Exercise requirements: What is the number of lines in this data that contain the word "TRIM"? Give the number alone.

Saved entries:
****************************************
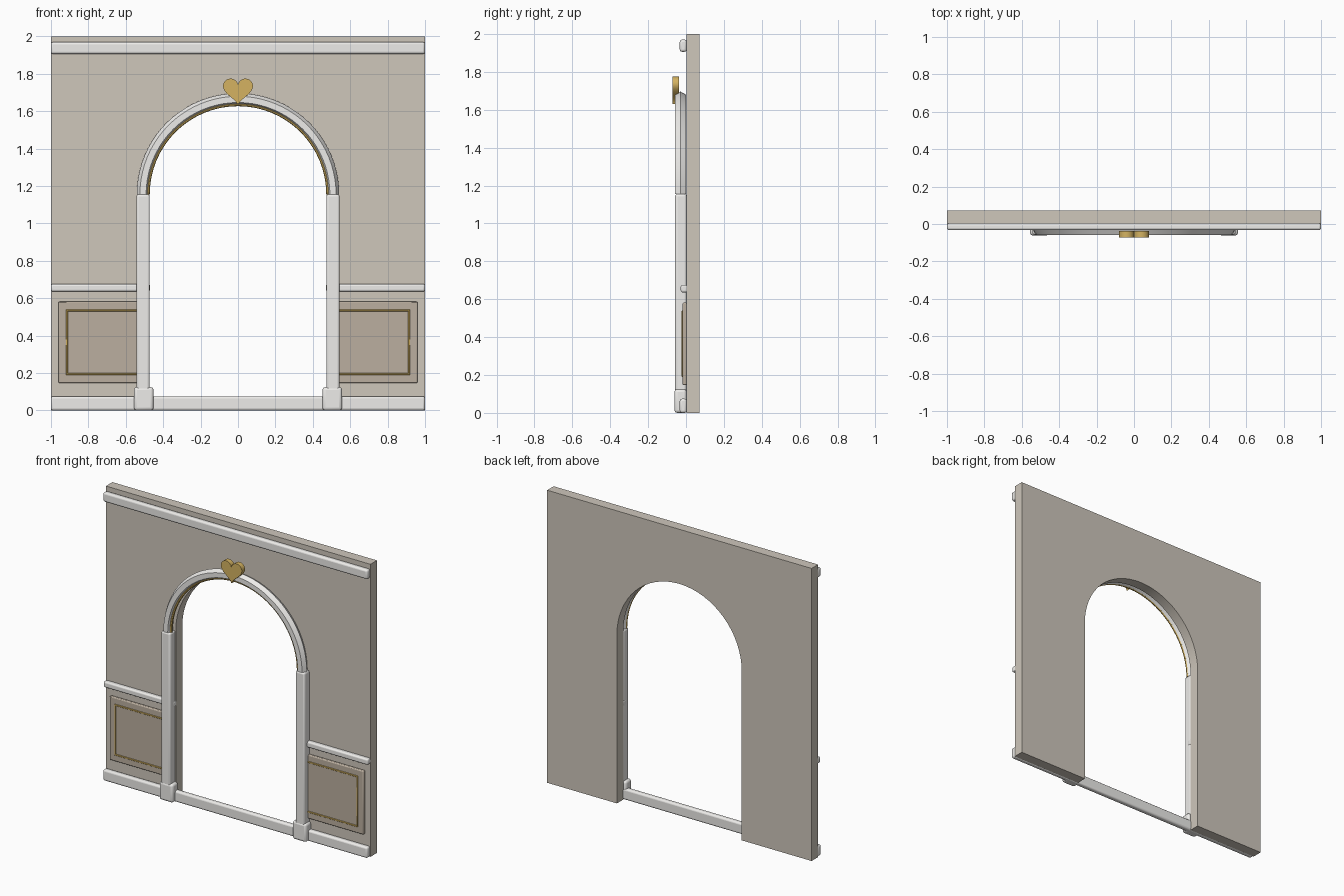
import bpy, bmesh
from math import sin, cos, pi, radians

if "Cube" in bpy.data.objects:
    bpy.data.objects.remove(bpy.data.objects["Cube"])


def material(name, rgb):
    m = bpy.data.materials.new(name)
    m.diffuse_color = (*rgb, 1)
    m.use_nodes = True
    m.node_tree.nodes["Principled BSDF"].inputs["Base Color"].default_value = m.diffuse_color
    return m


WALL = material("wall_paint", (0.62, 0.57, 0.50))
PANEL = material("panel_paint", (0.50, 0.43, 0.35))
TRIM = material("trim_white", (0.85, 0.84, 0.82))
GOLD = material("gold", (0.66, 0.45, 0.12))

SPRING = 1.155          # height where the arch starts
FRONT, BACK = 0.002, 0.072


def finish(name, bm, mat, bevel=0, segs=3):
    bmesh.ops.recalc_face_normals(bm, faces=bm.faces)
    me = bpy.data.meshes.new(name)
    bm.to_mesh(me)
    bm.free()
    ob = bpy.data.objects.new(name, me)
    bpy.context.collection.objects.link(ob)
    me.materials.append(mat)
    if bevel:
        mod = ob.modifiers.new("bevel", "BEVEL")
        mod.width, mod.segments = bevel, segs
        mod.limit_method = 'ANGLE'
    bpy.ops.object.select_all(action='DESELECT')
    bpy.context.view_layer.objects.active = ob
    ob.select_set(True)
    bpy.ops.object.shade_smooth_by_angle(angle=radians(30))
    return ob


def box(name, x, y, z, mat, bevel=0, segs=3):
    bm = bmesh.new()
    bmesh.ops.create_cube(bm, size=1)
    for v in bm.verts:
        for i, (a, b) in enumerate((x, y, z)):
            v.co[i] = (a + b) / 2 + v.co[i] * (b - a)
    return finish(name, bm, mat, bevel, segs)


def slab(name, outline, y0, y1, mat, bevel=0):
    # extrude an x-z outline along y
    bm = bmesh.new()
    face = bm.faces.new([bm.verts.new((x, y0, z)) for x, z in outline])
    ext = bmesh.ops.extrude_face_region(bm, geom=[face])["geom"]
    for v in ext:
        if isinstance(v, bmesh.types.BMVert):
            v.co.y = y1
    return finish(name, bm, mat, bevel, 2)


def arch_tube(name, radius, y, thick, sides, mat, steps=40):
    # sweep a regular polygon around the half circle
    bm = bmesh.new()
    rings = []
    for i in range(steps + 1):
        a = pi * i / steps
        ring = []
        for k in range(sides):
            t = 2 * pi * k / sides
            r = radius + thick * cos(t)
            ring.append(bm.verts.new((r * cos(a), y + thick * sin(t), SPRING + r * sin(a))))
        rings.append(ring)
    for p, q in zip(rings, rings[1:]):
        for k in range(sides):
            n = (k + 1) % sides
            bm.faces.new((p[k], p[n], q[n], q[k]))
    bm.faces.new(rings[0])
    bm.faces.new(rings[-1])
    return finish(name, bm, mat)


# wall with arched doorway
R = 0.472
arc = [(R * cos(pi * i / 32), SPRING + R * sin(pi * i / 32)) for i in range(33)]
slab("wall", [(1, 0), (1, 2), (-1, 2), (-1, 0), (-R, 0)] + arc[::-1] + [(R, 0)],
     FRONT, BACK, WALL)

# full-width mouldings
box("baseboard", (-1, 1), (-0.033, 0.004), (0, 0.075), TRIM, 0.012)
box("crown_moulding", (-1, 1), (-0.033, 0.004), (1.906, 1.97), TRIM, 0.012)

# door casing, rails and panels on both sides
for s, side in ((-1, "left"), (1, "right")):
    def span(a, b):
        return tuple(sorted((s * a, s * b)))
    box(f"door_jamb_{side}", span(0.472, 0.543), (-0.058, 0.003), (0, SPRING), TRIM, 0.012)
    box(f"plinth_block_{side}", span(0.452, 0.556), (-0.061, 0.003), (0, 0.125), TRIM, 0.015)
    box(f"chair_rail_{side}", span(0.47, 1), (-0.028, 0.008), (0.636, 0.676), TRIM, 0.01)
    box(f"wainscot_panel_{side}", span(0.48, 0.96), (-0.018, 0.004), (0.147, 0.582), PANEL, 0.006, 2)
    # thin gold frame on the panel
    w, fy = 0.01, (-0.023, -0.015)
    x0, x1, z0, z1 = 0.515, 0.92, 0.19, 0.54
    for z, n in ((z0, "bottom"), (z1 - w, "top")):
        box(f"panel_bead_{n}_{side}", span(x0, x1), fy, (z, z + w), GOLD, 0.002, 1)
    for x, n in ((x0, "inner"), (x1 - w, "outer")):
        box(f"panel_bead_{n}_{side}", span(x, x + w), fy, (z0, z1), GOLD, 0.002, 1)

# arch moulding and its gold bead
arch_tube("arch_moulding", 0.508, -0.029, 0.033, 6, TRIM)
arch_tube("arch_gold_bead", 0.482, -0.036, 0.01, 8, GOLD)

# heart ornament on the crown of the arch
heart = []
for i in range(48):
    t = 2 * pi * i / 48
    heart.append((0.08 * sin(t) ** 3,
                  1.715 + 0.005 * (13 * cos(t) - 5 * cos(2 * t) - 2 * cos(3 * t) - cos(4 * t))))
slab("heart_ornament", heart, -0.072, -0.038, GOLD)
****************************************
Task answer: 7